Using the same technology that powers consumer smartphones, military and government personnel should eventually be able to make secure calls and exchange critical information via satellite. Among the efforts driving these capabilities forward is the US Navy’s Mobile User Objective System (MUOS). This narrowband tactical satellite-communications system is designed to significantly improve ground communications for US forces on the move. In a recent test, a military radio communicated with the MUOS space-ground network for the first time.

At the heart of this MUOS end-to-end system test were two AN/PRC-155 Manpack radios from General Dynamics C4 Systems (see photo). Using the final version of the MUOS waveform, one of the two-channel radios successfully transmitted voice and data communications to the orbiting MUOS satellite, through the MUOS ground station, and back to a second PRC-155 Manpack radio. The PRC-155 Manpack radios also demonstrated the capability of allowing soldiers to network their communications using the MUOS system.

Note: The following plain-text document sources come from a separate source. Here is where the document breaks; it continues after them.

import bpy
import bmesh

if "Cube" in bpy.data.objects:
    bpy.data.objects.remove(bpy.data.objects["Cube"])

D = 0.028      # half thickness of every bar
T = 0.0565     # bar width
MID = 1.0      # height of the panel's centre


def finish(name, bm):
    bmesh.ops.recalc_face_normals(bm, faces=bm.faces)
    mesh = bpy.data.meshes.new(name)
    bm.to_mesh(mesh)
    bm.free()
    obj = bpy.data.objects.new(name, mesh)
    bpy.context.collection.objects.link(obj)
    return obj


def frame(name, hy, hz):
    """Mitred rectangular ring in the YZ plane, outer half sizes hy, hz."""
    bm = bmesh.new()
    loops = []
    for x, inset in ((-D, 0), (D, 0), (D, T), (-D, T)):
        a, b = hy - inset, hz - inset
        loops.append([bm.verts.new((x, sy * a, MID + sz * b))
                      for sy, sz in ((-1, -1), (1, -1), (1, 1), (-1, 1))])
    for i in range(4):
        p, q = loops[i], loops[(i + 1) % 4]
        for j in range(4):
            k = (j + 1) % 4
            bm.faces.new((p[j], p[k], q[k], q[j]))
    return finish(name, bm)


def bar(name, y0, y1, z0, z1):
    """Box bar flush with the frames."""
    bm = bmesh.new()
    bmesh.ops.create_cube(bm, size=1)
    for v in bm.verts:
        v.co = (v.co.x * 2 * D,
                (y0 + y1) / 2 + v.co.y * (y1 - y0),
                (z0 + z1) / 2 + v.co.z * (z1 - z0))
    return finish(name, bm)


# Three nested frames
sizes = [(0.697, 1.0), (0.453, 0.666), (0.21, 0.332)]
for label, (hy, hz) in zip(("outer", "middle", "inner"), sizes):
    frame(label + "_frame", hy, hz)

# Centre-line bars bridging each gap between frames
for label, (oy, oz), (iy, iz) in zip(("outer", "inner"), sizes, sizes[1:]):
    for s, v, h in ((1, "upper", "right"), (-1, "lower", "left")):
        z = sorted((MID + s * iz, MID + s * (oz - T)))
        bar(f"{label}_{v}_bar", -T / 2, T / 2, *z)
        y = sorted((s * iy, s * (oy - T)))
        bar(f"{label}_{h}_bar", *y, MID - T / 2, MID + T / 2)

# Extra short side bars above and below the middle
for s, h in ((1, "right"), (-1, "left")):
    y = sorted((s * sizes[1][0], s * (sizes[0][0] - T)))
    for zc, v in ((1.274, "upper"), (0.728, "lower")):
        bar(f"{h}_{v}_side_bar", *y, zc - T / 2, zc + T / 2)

According to General Dynamics, its non-proprietary MUOS waveform—which was used for the test—delivers high-speed voice and data communications at 16X greater capacity than the military’s current Ultra High Frequency (UHF) satcom system. The firm’s Manpack radio also runs the essential waveforms from the Joint Tactical Networking Center library including the Soldier Radio Waveform (SRW) and Wideband Networking Waveform (WNW). Using the PRC-155’s two-channel capability, soldiers operating on any of these waveforms on one channel can interconnect with soldiers using another waveform on the second channel.